Sully explains that the water landing of US Airways Flight 1549 only lasted a matter of minutes. He explains this bitterly because he was the captain, and these moments now eclipse a career in aviation. Clint Eastwood’s Sully confirms this theory: there are flashes of Chelsey “Sully” Sullenberger’s early life, yet Eastwood and screenwriter Todd Komarnicki film Flight 1549 from four different perspectives. The flight is indeed harrowing, and Eastwood finds a shrewd way for us to understand it fully: each flashback adds something more to the story, in terms of the danger and the heroism involved. Still, Sully is nowhere as thrilling as when the airliner is in the Hudson. Komarnicki shoehorns a one-sided drama about a perfunctory hearing, forcing his hero to serve as a metaphor for individual success in the face of government intervention.
Tom Hanks plays Sully with a mix of humility, dignity, and gentle humor. When we first meet him, Flight 1549 is already over. He’s stuck in New York City, along with his co-pilot Jeff Skiles (Aaron Eckhart), because there is a preliminary inquiry from the National Transportation Safety Board (NTSB). They probe into Sully’s conduct, asking insulting questions since Sully is certain he did the right thing. The NTSB is more skeptical because their computer simulations all conclude the plane should have returned back to LaGuardia airport, instead of the drink. One of Sully’s ironies is that these hearings pair with a media blitz, where Katie Couric, David Letterman, and strangers treat Sully as a hero (he hates the word). The NTSB goes deeper into their probe, and Eastwood uses that as an opportunity for one version of Flight 1549 after another.

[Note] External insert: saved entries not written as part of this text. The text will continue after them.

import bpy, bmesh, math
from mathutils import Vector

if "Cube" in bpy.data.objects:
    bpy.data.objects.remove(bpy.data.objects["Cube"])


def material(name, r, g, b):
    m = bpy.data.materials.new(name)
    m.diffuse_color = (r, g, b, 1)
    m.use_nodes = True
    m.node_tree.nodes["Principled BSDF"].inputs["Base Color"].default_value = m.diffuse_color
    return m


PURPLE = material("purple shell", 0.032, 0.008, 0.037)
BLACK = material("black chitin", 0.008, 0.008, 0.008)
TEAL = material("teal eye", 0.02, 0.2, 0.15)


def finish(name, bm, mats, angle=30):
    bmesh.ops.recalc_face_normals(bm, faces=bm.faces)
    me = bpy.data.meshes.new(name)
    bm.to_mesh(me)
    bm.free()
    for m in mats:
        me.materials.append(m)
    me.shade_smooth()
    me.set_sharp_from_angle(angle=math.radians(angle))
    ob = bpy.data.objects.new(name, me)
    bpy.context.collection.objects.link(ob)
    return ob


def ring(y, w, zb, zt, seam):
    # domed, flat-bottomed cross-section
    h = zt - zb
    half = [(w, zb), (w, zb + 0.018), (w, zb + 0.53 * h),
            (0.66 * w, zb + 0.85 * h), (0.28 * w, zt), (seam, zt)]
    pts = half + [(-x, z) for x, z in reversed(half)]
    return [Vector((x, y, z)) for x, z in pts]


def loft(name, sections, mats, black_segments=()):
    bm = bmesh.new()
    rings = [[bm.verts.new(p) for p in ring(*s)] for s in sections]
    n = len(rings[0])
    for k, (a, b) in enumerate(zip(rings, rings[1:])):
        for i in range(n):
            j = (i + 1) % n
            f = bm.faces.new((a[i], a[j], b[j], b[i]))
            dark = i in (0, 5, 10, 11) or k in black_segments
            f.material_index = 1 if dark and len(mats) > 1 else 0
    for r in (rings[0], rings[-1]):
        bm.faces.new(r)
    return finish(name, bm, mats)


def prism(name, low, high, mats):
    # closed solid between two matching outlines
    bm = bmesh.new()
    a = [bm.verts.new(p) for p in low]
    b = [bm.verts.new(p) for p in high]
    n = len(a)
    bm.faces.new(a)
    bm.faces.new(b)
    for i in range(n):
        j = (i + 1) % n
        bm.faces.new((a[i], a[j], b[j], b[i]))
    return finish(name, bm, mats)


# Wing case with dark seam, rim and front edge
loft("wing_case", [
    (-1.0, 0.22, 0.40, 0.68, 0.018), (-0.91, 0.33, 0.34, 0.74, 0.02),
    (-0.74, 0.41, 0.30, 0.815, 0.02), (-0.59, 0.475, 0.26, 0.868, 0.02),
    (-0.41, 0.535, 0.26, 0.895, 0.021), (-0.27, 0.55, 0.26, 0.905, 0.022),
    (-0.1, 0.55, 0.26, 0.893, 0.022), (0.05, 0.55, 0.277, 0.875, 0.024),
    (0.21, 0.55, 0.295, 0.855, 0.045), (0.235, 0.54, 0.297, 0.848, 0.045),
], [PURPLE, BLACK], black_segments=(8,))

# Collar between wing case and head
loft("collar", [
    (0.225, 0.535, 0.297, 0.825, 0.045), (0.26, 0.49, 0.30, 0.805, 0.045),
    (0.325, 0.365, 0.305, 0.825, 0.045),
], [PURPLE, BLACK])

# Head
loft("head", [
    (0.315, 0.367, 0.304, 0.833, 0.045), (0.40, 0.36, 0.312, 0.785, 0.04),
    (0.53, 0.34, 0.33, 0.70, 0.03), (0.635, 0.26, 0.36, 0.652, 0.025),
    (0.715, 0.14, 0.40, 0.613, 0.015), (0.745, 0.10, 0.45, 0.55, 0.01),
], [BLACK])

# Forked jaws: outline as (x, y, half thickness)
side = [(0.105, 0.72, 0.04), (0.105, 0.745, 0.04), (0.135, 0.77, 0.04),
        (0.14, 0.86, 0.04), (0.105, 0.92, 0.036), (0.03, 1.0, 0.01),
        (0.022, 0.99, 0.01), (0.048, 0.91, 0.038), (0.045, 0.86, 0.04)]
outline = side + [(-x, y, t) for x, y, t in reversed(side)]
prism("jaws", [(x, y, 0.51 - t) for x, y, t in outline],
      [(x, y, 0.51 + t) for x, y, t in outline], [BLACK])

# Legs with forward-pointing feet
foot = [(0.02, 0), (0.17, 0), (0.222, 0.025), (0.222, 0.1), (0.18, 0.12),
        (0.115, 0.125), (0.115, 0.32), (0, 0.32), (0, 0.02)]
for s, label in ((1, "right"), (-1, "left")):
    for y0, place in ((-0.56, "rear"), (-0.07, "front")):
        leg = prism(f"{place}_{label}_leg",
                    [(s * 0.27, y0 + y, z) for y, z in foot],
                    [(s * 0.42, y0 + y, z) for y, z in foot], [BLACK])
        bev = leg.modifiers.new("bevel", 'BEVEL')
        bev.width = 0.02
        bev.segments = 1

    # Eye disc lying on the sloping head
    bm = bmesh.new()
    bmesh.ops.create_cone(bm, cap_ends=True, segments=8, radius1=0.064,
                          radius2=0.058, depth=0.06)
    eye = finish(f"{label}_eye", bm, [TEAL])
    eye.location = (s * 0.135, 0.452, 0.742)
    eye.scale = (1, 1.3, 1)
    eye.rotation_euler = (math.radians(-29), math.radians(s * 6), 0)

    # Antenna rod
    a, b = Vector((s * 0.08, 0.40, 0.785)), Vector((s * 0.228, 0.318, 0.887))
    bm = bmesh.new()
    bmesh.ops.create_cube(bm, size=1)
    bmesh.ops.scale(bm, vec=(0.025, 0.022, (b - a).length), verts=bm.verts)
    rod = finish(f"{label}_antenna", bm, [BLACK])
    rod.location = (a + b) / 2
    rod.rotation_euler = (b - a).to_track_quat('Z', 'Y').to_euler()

There is one version of the flight that is more compelling than all the others. Instead of steeling his camera on the cockpit or cabin, Eastwood follows the safety workers involved with the flight. Using Eastwood’s trademark languid, classical shooting style, there is a long sequence where an air traffic controller tries to help Sully, unaware of the danger in the sky. It plays out with cruel imperfect information: the flight disappears from the controller’s radar. Eastwood also follows ferry drivers, first responders, and passengers as they struggle to survive. The nuts and bolts details of the rescue effort is compelling because of professionalism, not danger. Everyone did the job expected of them, and nothing more. This must appeal to Eastwood, who comes from the silent solemn duty that defined the Greatest Generation.

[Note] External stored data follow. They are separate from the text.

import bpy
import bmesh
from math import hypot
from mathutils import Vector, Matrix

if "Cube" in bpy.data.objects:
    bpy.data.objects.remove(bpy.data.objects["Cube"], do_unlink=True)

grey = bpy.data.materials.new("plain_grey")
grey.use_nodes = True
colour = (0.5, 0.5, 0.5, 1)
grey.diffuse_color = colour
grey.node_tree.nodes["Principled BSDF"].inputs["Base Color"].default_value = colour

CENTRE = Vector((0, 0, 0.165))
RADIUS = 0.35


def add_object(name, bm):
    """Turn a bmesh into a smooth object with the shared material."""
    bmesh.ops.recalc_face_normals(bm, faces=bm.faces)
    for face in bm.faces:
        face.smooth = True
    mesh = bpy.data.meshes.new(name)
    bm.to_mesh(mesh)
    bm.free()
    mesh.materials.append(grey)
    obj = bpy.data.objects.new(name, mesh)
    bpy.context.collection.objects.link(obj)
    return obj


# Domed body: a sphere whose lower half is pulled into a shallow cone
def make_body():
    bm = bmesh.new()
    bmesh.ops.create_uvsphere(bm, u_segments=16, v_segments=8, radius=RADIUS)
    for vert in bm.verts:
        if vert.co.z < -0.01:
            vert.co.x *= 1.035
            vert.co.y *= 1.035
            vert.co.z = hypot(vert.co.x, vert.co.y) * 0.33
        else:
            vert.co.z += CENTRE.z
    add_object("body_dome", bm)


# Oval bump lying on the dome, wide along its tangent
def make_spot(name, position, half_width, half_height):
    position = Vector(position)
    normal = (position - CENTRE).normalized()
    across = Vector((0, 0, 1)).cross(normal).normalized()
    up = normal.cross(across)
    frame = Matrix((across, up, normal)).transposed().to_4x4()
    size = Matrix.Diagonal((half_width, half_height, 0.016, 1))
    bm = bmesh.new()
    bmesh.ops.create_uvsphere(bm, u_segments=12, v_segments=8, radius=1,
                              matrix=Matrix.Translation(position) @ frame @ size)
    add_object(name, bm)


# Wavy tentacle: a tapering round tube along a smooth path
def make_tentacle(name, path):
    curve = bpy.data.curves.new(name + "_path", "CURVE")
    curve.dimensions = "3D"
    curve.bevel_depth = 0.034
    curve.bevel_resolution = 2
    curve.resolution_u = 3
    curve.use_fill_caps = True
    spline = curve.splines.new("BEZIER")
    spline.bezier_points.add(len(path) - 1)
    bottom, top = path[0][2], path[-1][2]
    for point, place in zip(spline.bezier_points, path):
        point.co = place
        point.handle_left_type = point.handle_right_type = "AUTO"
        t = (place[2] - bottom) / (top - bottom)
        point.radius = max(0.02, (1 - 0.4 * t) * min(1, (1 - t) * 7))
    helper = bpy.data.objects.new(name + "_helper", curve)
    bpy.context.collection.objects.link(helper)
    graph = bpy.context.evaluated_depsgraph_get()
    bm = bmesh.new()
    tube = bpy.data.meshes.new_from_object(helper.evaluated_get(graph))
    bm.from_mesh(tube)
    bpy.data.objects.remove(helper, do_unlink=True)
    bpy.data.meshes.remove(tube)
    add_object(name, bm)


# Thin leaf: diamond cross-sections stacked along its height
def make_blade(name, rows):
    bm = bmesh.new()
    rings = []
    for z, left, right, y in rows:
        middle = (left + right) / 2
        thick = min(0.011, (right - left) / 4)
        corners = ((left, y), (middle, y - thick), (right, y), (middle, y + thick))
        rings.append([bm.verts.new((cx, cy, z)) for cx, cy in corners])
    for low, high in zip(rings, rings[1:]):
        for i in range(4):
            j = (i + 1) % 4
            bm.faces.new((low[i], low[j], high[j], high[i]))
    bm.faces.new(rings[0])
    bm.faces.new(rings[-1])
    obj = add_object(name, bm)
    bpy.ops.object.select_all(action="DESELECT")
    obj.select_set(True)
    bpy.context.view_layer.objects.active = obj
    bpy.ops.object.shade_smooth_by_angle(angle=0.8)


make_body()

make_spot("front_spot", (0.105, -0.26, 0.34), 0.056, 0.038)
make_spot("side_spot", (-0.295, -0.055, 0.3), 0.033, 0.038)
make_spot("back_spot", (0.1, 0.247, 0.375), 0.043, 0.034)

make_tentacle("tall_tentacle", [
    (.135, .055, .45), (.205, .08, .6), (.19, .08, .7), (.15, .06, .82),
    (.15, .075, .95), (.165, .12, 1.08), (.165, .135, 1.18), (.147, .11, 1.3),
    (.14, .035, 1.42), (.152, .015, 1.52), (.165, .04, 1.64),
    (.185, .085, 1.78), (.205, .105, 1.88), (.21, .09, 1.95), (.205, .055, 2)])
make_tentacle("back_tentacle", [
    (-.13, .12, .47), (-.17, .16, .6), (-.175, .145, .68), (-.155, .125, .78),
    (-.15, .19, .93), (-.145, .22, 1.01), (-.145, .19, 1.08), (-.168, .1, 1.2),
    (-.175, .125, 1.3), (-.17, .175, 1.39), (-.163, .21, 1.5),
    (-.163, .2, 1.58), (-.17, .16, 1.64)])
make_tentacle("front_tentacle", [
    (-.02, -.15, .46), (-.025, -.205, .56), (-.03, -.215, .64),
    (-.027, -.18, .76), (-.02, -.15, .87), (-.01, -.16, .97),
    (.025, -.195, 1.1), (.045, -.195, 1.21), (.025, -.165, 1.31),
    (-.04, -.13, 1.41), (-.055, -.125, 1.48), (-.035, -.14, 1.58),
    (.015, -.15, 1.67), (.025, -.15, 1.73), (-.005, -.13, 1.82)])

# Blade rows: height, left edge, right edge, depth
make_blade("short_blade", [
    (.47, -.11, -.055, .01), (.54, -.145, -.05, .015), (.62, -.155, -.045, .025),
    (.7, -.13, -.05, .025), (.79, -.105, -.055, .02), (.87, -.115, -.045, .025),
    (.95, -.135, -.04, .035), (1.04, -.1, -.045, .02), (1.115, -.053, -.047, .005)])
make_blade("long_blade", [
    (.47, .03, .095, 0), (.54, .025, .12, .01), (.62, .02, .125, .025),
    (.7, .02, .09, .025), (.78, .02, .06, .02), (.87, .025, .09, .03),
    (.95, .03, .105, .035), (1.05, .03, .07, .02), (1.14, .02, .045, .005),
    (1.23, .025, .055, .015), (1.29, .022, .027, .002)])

The scenes around the flight veer from tedious to downright poor taste. Laura Linney appears as Sully’s wife, and she has no actual scenes with Hanks (they’re all over the phone). Their conversation is never interesting, except to provide some background on Sully’s personal life from that period. Yes, even airline pilots worry about the mortgage, and that does not stop even after The Miracle on the Hudson. What I found unnerving is Eastwood’s flashback technique: there are nightmare sequences where Sully imagines the flight was a failure. This means Eastwood subjects us to multiple scenes where an airplane crashes into the New York City skyline. Imagery like this meant to conjure up exactly one thing: Sully’s adversary were birds, not terrorists, and yet Eastwood’s technique equates them for the viewer. One secondary character remarks that he’s glad Flight 1549 did not have the same fate as the 9/11 attacks, and that should have been enough. The disaster-porn imagery is not just disturbing. It’s also cynical.

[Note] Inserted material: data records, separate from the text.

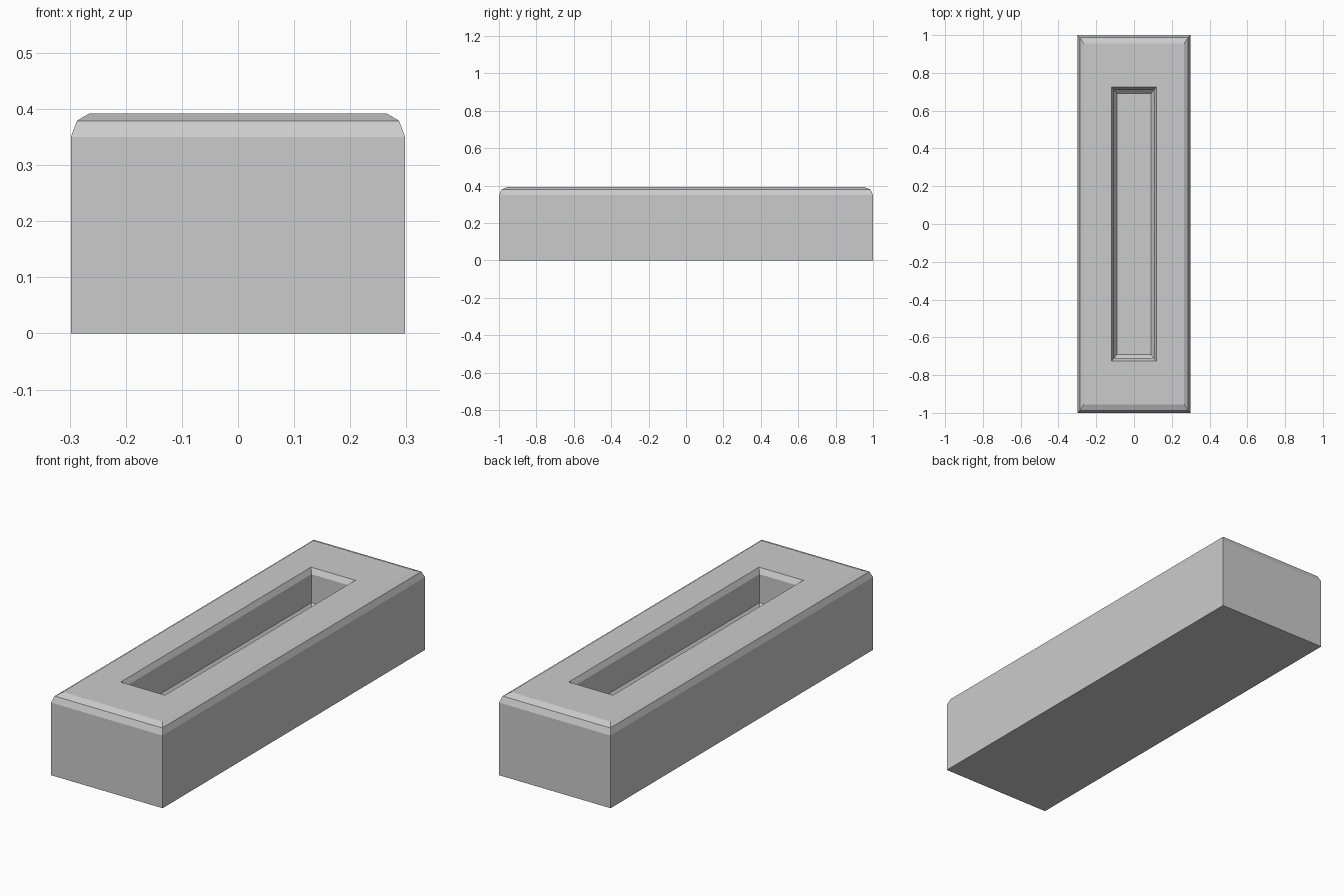
import bpy
import bmesh

default_cube = bpy.data.objects.get("Cube")
if default_cube:
    bpy.data.objects.remove(default_cube, do_unlink=True)

grey = bpy.data.materials.new("plain_grey")
grey.use_nodes = True
colour = (0.6, 0.6, 0.6, 1)
grey.diffuse_color = colour
grey.node_tree.nodes["Principled BSDF"].inputs["Base Color"].default_value = colour

# Rectangular rings (half width, half length, height), from base to recess floor
rings = [
    (0.298, 1.0, 0.0),       # base
    (0.298, 1.0, 0.35),      # top of the outer walls
    (0.287, 0.987, 0.379),   # steep outer bevel
    (0.265, 0.955, 0.392),   # shallow outer bevel
    (0.118, 0.725, 0.392),   # rim of the recess
    (0.105, 0.71, 0.367),    # bevel inside the rim
    (0.105, 0.71, 0.23),     # recess walls
    (0.09, 0.69, 0.21),      # floor bevel
]


def add_ring(bm, half_x, half_y, z):
    corners = [(-1, -1), (1, -1), (1, 1), (-1, 1)]
    return [bm.verts.new((sx * half_x, sy * half_y, z)) for sx, sy in corners]


# Bevelled block with a long recess
bm = bmesh.new()
loops = [add_ring(bm, *ring) for ring in rings]
for lower, upper in zip(loops, loops[1:]):
    for i in range(4):
        j = (i + 1) % 4
        bm.faces.new((lower[i], lower[j], upper[j], upper[i]))
bm.faces.new(loops[0][::-1])   # underside
bm.faces.new(loops[-1])        # recess floor

mesh = bpy.data.meshes.new("recessed_block")
bm.to_mesh(mesh)
bm.free()
mesh.materials.append(grey)
block = bpy.data.objects.new("recessed_block", mesh)
bpy.context.collection.objects.link(block)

Hanks has played likable, decent heroes for over two decades, and now he can draw from history to inform his current performances. There is the quiet courage of Philadelphia, as well as the frank competence of Catch Me If You Can. Sully is more reserved character than the ones Hanks usually portrays, which is why flashes of good humor are all the more welcome. Of the supporting cast, the real stand-out is Eckhart. Beneath that truly excellent mustache is a character who recognizes Sully’s turmoil, and perhaps craves the same attention. Their dialogue is mostly shorthand, at least until everyone hears the flight’s cockpit recordings. Hanks handles the scene with quiet grace, and the friendship between these men is a welcome antidote to the imagined explosions from earlier.
At 96 minutes, Sully is a short film in comparison to many Eastwood films. But even with that crisp runtime, this a film with about half as much genuine material. The frequent Flight 1549 flashbacks lead to diminishing marginal returns, and there is exposition so that Sully’s “a-ha” moment over the NTSB hearing has more dramatic weight than was actually there. On the whole, however, this is a fitting tribute to a man who did his job, even when that job required him to be extraordinary. Sully is never invasive, and goes out of its way to respect Sully’s privacy. The real Sully is probably embarrassed by this film, anyway, and not just for the obvious reasons.